  57. Ryan Rollins, G, Toledo (sophomore)
  58. Dereon Seabron, G, NC State (sophomore)
  59. Shaedon Sharpe, G, Kentucky (freshman)
  60. Jabari Smith, F, Auburn (freshman)
  61. Terquavion Smith, G, NC State (freshman)
  62. Jeremy Sochan, F, Baylor (freshman)
  63. Matteo Spagnolo, G, Italy (born 2003)
  64. Julian Strawther, G/F, Gonzaga (sophomore)
  65. Dalen Terry, G, Arizona (sophomore)
  66. Drew Timme, F, Gonzaga (junior)
  67. Jabari Walker, F, Colorado (sophomore)
  68. TyTy Washington Jr., G, Kentucky (freshman)
  69. Peyton Watson, G/F, UCLA (freshman)
  70. Blake Wesley, G, Notre Dame (freshman)
  71. Alondes Williams, G, Wake Forest (super-senior)
  72. Jalen Williams, G, Santa Clara (junior)
  73. Jaylin Williams, F/C, Arkansas (sophomore)
  74. Mark Williams, C, Duke (sophomore)
  75. Trevion Williams, F/C, Purdue (senior)
  76. Fanbo Zeng, F, G League Ignite (auto-eligible)

Bryce McGowens, Others Declare For 2022 NBA Draft

Nebraska freshman shooting guard Bryce McGowens has opted to declare for the 2022 NBA draft and will go pro, reports ESPN’s Jonathan Givony.

“I am planning on forgoing my college eligibility and hiring agent Drew Gross of Roc Nation Sports,” McGowens told ESPN.

In his first and only college season, McGowens averaged 16.8 points, 5.2 rebounds, and 1.4 assists per game in 31 appearances (33.3 MPG) for the Cornhuskers. He got the opportunity to play with his brother, junior guard Trey McGowens, en route to earning a spot on the Big Ten All-Rookie team.

Bryce McGowens is the No. 30 prospect on ESPN’s big board for 2022, with Givony writing in his scouting report that the 6’7″ wing looked like a potential lottery pick on some nights and a second-rounder on others. McGowens told ESPN that he hopes to “squeeze into the lottery.”
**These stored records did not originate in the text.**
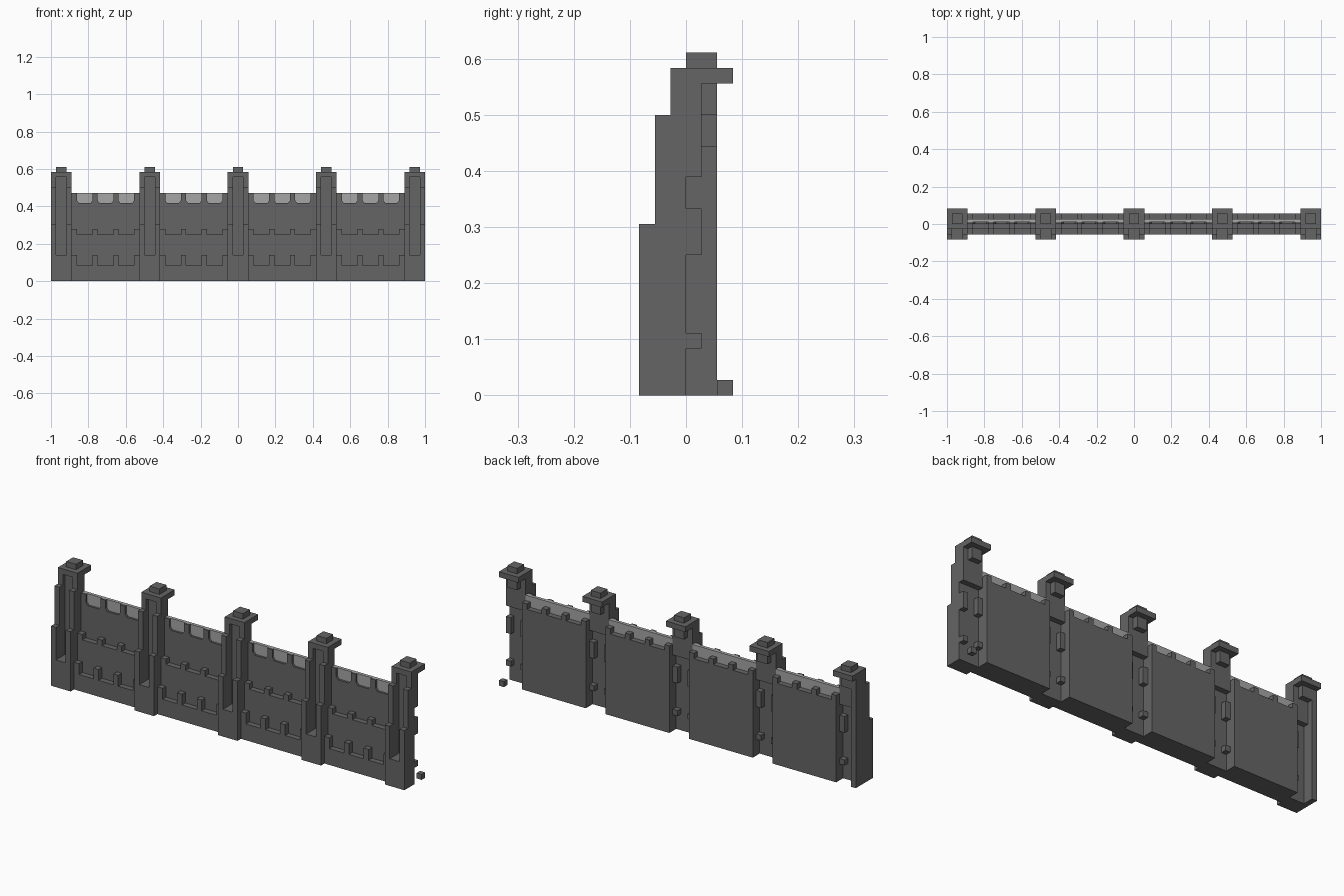
import bpy, bmesh
from mathutils import Vector

cube = bpy.data.objects.get("Cube")
if cube:
    bpy.data.objects.remove(cube)

U = 1 / 36          # one block
PITCH, POST, BAY = 17, 4, 13


def material(name, value):
    m = bpy.data.materials.new(name)
    m.use_nodes = True
    col = (value, value, value, 1)
    m.diffuse_color = col
    bsdf = m.node_tree.nodes["Principled BSDF"]
    bsdf.inputs["Base Color"].default_value = col
    bsdf.inputs["Roughness"].default_value = 0.9
    return m


STONE = material("dark stone", 0.13)
PALE = material("pale stone", 0.38)


def finish(name, bm, start, mat):
    bmesh.ops.recalc_face_normals(bm, faces=bm.faces)
    mesh = bpy.data.meshes.new(name)
    bm.to_mesh(mesh)
    bm.free()
    mesh.materials.append(mat)
    ob = bpy.data.objects.new(name, mesh)
    ob.location.x = start * U - 1
    bpy.context.collection.objects.link(ob)


def blocks(name, boxes, start, mat=STONE):
    """Boxes as (x0, x1, y0, y1, z0, z1), counted in blocks."""
    bm = bmesh.new()
    for x0, x1, y0, y1, z0, z1 in boxes:
        lo, hi = Vector((x0, y0, z0)), Vector((x1, y1, z1))
        made = bmesh.ops.create_cube(bm, size=1)["verts"]
        for v in made:
            v.co = ((lo + hi) / 2 + v.co * (hi - lo)) * U
    finish(name, bm, start, mat)


def flared_posts(name, start):
    """Front dividers that widen at the foot, rounding the pale openings."""
    bm = bmesh.new()
    for i in range(4):
        x = i * 4
        a = x - (0.4 if i > 0 else 0)
        b = x + 1 + (0.4 if i < 3 else 0)
        outline = [(a, 15), (b, 15), (x + 1, 15.5), (x + 1, 17), (x, 17), (x, 15.5)]
        face = bm.faces.new([bm.verts.new((px * U, 0, pz * U)) for px, pz in outline])
        new = bmesh.ops.extrude_face_region(bm, geom=[face])["geom"]
        moved = [g for g in new if isinstance(g, bmesh.types.BMVert)]
        bmesh.ops.translate(bm, verts=moved, vec=(0, 0.4 * U, 0))
    finish(name, bm, start, STONE)


# Pillars
for n in range(5):
    body = []
    for x in (0, 3):
        # stepped buttress strips either side of the groove
        for y, top in ((-3, 11), (-2, 18), (-1, 20)):
            body.append((x, x + 1, y, y + 1, 0, top))
        # small blocks on the recessed back
        body.append((x, x + 1, 0, 1, 9, 12))
        body.append((x, x + 1, 0, 1, 3, 4))
    body.append((1, 3, -3, 0, 0, 5))
    body.append((1, 3, -0.3, 0, 5, 20))
    body.append((0, 4, 0, 1, 14, 20))
    body.append((1, 3, 1, 2, 18, 20))
    if n == 0:
        body.append((0, 1, 1, 2, 0, 20))
        body.append((0, 1, 0, 1, 0, 14))
    blocks("pillar_%d" % (n + 1), body, n * PITCH)
    blocks("pillar_cap_%d" % (n + 1),
           [(0, 4, -1, 3, 20, 21), (1, 3, 0, 2, 21, 22)], n * PITCH)

# Wall bays
for n in range(4):
    start = n * PITCH + POST
    wall = [(0, BAY, -2, -1, 0, 3), (0, BAY, -1, 0, 0, 9),
            (0, BAY, 0, 1, 0, 15), (0, BAY, 1, 2, 0, 15)]
    for x in range(0, BAY, 4):
        wall += [(x, x + 1, -2, -1, 3, 5), (x, x + 1, -1, 0, 9, 10),
                 (x, x + 1, 1, 2, 15, 16)]
    blocks("wall_%d" % (n + 1), wall, start)
    blocks("pale_coping_%d" % (n + 1), [(0, BAY, 0.4, 1, 15, 17)], start, PALE)
    flared_posts("coping_posts_%d" % (n + 1), start)

# Loose block behind the end pillar
blocks("loose_block", [(3, 4, 2, 3, 0, 1)], 4 * PITCH)
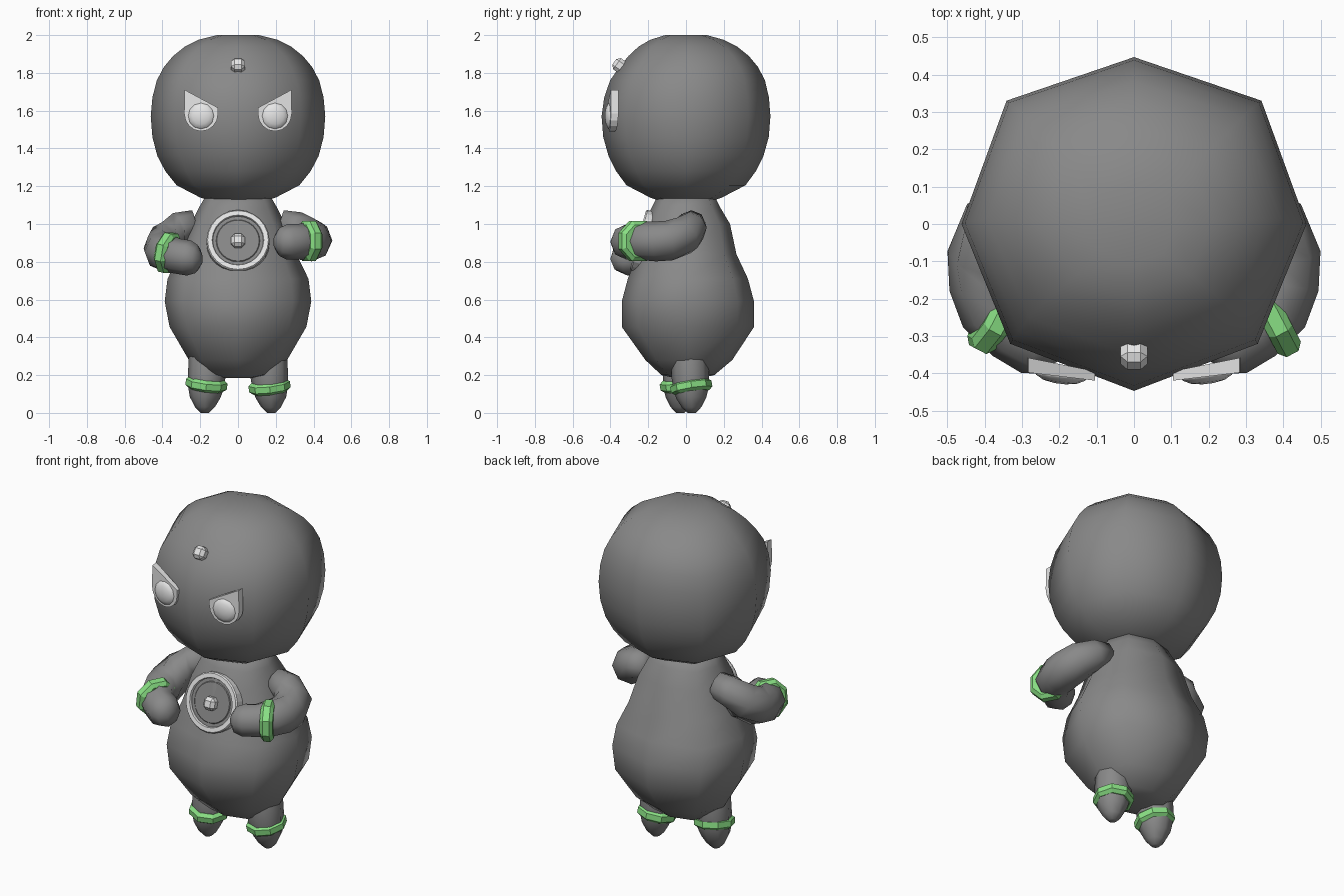
import bpy, bmesh, math
from mathutils import Vector

if "Cube" in bpy.data.objects:
    bpy.data.objects.remove(bpy.data.objects["Cube"])


def material(name, rgb):
    m = bpy.data.materials.new(name)
    m.diffuse_color = (*rgb, 1)
    m.use_nodes = True
    m.node_tree.nodes["Principled BSDF"].inputs["Base Color"].default_value = m.diffuse_color
    return m


GREY = material("charcoal_grey", (0.25, 0.25, 0.25))
LIGHT = material("pale_grey", (0.8, 0.8, 0.8))
GREEN = material("leaf_green", (0.25, 0.74, 0.23))


def loft(name, rings, mat, smooth=True, closed=False):
    """Skin a list of rings; cap the ends, or join last to first."""
    bm = bmesh.new()
    vs = [[bm.verts.new(p) for p in ring] for ring in rings]
    n = len(vs[0])
    pairs = list(zip(vs, vs[1:])) + ([(vs[-1], vs[0])] if closed else [])
    for a, b in pairs:
        for i in range(n):
            j = (i + 1) % n
            bm.faces.new((a[i], a[j], b[j], b[i]))
    if not closed:
        bm.faces.new(vs[0])
        bm.faces.new(vs[-1])
    bmesh.ops.recalc_face_normals(bm, faces=bm.faces)
    for f in bm.faces:
        f.smooth = smooth
    me = bpy.data.meshes.new(name)
    bm.to_mesh(me)
    bm.free()
    me.materials.append(mat)
    ob = bpy.data.objects.new(name, me)
    bpy.context.collection.objects.link(ob)
    return ob


def circle(c, axis, r, n=8, ref=(0, 0, 1), turn=0.0):
    t = Vector(axis).normalized()
    u = t.cross(Vector(ref)).normalized()
    v = u.cross(t)
    angles = [2 * math.pi * (i + turn) / n for i in range(n)]
    return [Vector(c) + r * (math.cos(a) * u + math.sin(a) * v) for a in angles]


def turned(name, profile, mat, front, back):
    """Upright form from (z, x radius, y radius, y centre); diagonals bulge by front/back."""
    rings = []
    for z, rx, ry, cy in profile:
        ring = []
        for k in range(8):
            f = 1 if k % 2 == 0 else (back if k < 4 else front)
            a = k * math.pi / 4
            ring.append((f * rx * math.cos(a), cy + f * ry * math.sin(a), z))
        rings.append(ring)
    return loft(name, rings, mat)


def limb(name, path, ref):
    """Tube through (x, y, z, radius) points."""
    pts = [Vector(p[:3]) for p in path]
    rings = []
    for i, p in enumerate(path):
        t = pts[min(i + 1, len(pts) - 1)] - pts[max(i - 1, 0)]
        rings.append(circle(pts[i], t, p[3], 8, ref))
    return loft(name, rings, GREY)


def drum(name, c, axis, profile, n, mat, ref=(0, 0, 1), closed=False, turn=0.0, smooth=False):
    """Turned part from (offset along axis, radius)."""
    t = Vector(axis).normalized()
    rings = [circle(Vector(c) + t * o, t, r, n, ref, turn) for o, r in profile]
    return loft(name, rings, mat, smooth, closed)


def stud(name, c, tilt):
    """Small bevelled block."""
    bpy.ops.mesh.primitive_cube_add(size=.072, location=c, rotation=(tilt, 0, 0))
    ob = bpy.context.object
    ob.name = name
    ob.data.materials.append(LIGHT)
    bev = ob.modifiers.new("bevel", 'BEVEL')
    bev.width, bev.segments = .018, 1


# Head and torso
turned("head", [(1.12, .13, .13, 0), (1.14, .2, .19, 0), (1.205, .325, .315, 0),
                (1.28, .385, .37, 0), (1.36, .427, .41, 0), (1.46, .453, .438, 0),
                (1.57, .462, .447, 0), (1.67, .453, .436, .003), (1.76, .43, .41, .008),
                (1.83, .393, .368, .014), (1.89, .343, .318, .014), (1.94, .28, .26, .01),
                (1.975, .21, .195, .005), (2.0, .11, .11, 0)], GREY, 1.015, 1.045)
turned("torso", [(.185, .08, .07, .01), (.2, .17, .14, .01), (.28, .26, .23, .015),
                 (.455, .362, .35, .01), (.59, .388, .35, .01), (.71, .373, .318, .01),
                 (.84, .31, .262, .005), (1.0, .25, .228, .005), (1.09, .205, .18, 0),
                 (1.15, .17, .15, 0)], GREY, 1.06, 1.065)

# Arms with bracelets; one hand hangs lower
arm = [(.225, .03, 1.0, .075), (.305, .025, .98, .088), (.365, -.01, .94, .104),
       (.395, -.09, .912, .106), (.39, -.16, .908, .106), (.37, -.225, .91, .102),
       (.32, -.28, .905, .094), (.26, -.315, .905, .094), (.22, -.33, .905, .075),
       (.195, -.337, .905, .03)]
drops = [0, 0, .015, .04, .055, .065, .075, .085, .09, .09]
leg = [(.168, .018, .36, .078), (.165, .02, .29, .096), (.165, .022, .2, .1),
       (.17, .026, .13, .094), (.175, .028, .08, .08), (.175, .03, .03, .052),
       (.175, .03, 0, .022)]
band = [(-.035, .093), (-.018, .114), (.018, .114), (.035, .093)]
for side, s in (("right", 1), ("left", -1)):
    low = s < 0
    limb(side + "_arm", [(s * x, y, z - (d if low else 0), r)
                         for (x, y, z, r), d in zip(arm, drops)], (0, 0, 1))
    drum(side + "_bracelet", (-.37, -.243, .848) if low else (.376, -.255, .91),
         (-s * .9, -.47, -.2 if low else 0), band, 8, GREEN, turn=.5)
    # Legs with anklets
    limb(side + "_leg", [(s * x, s * y, z, r) for x, y, z, r in leg], (0, 1, 0))
    drum(side + "_anklet", (s * .167, s * .028, .152 if low else .138),
         (-s * .12, -.16, 1), [(o * .9, r * .97) for o, r in band], 8, GREEN, (0, 1, 0))

    # Slanted eye plate with a rounded lower edge
    outline = [(.105, 1.615), (.105, 1.585)]
    outline += [(.195 - .09 * math.cos(math.pi * k / 8), 1.585 - .094 * math.sin(math.pi * k / 8))
                for k in range(1, 8)]
    outline += [(.285, 1.585), (.282, 1.71)]
    front = [(s * x, -.42 + (x - .1) * .12, z) for x, z in outline]
    back = [(s * x, -.395 + (x - .1) * .2, z) for x, z in outline]
    loft(side + "_eye", [back, front], LIGHT, False)
    # Low rounded pupil
    drum(side + "_pupil", (s * .195, -.402, 1.572), (s * .12, -1, 0),
         [(0, .073), (.01, .066), (.021, .045), (.026, .015)], 12, LIGHT, smooth=True)

# Forehead stud
stud("forehead_stud", (0, -.35, 1.838), math.radians(-35))

# Chest emblem: rim, inner plate and stud
chest, facing = (0, -.235, .91), (0, -.96, .26)
drum("chest_rim", chest, facing, [(-.05, .134), (-.05, .167), (.012, .167), (.02, .161),
                                  (.02, .137), (.012, .134)], 24, LIGHT, closed=True)
drum("chest_plate", chest, facing, [(-.05, .135), (.004, .135), (.004, .116), (.008, .112)],
     24, GREY)
stud("chest_stud", (0, -.252, .91), math.radians(-15))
Givony praised McGowens as a “fluid, versatile scoring threat” who can finish with either hand around the basket and has deep range on his pull-up jumper. However, he had some trouble scoring efficiently as a freshman, making just 40.2% of his field goal attempts, including 27.2% of his three-pointers.

Saint Joseph’s sophomore forward Jordan Hall (Instagram link) and Rutgers freshman guard Jaden Jones (press release) have also declared for the 2022 draft in recent days. The wording of their statements suggest they both plan to forgo their remaining NCAA eligibility rather than simply testing the draft waters. Hall tested the waters in 2021 before returning to school.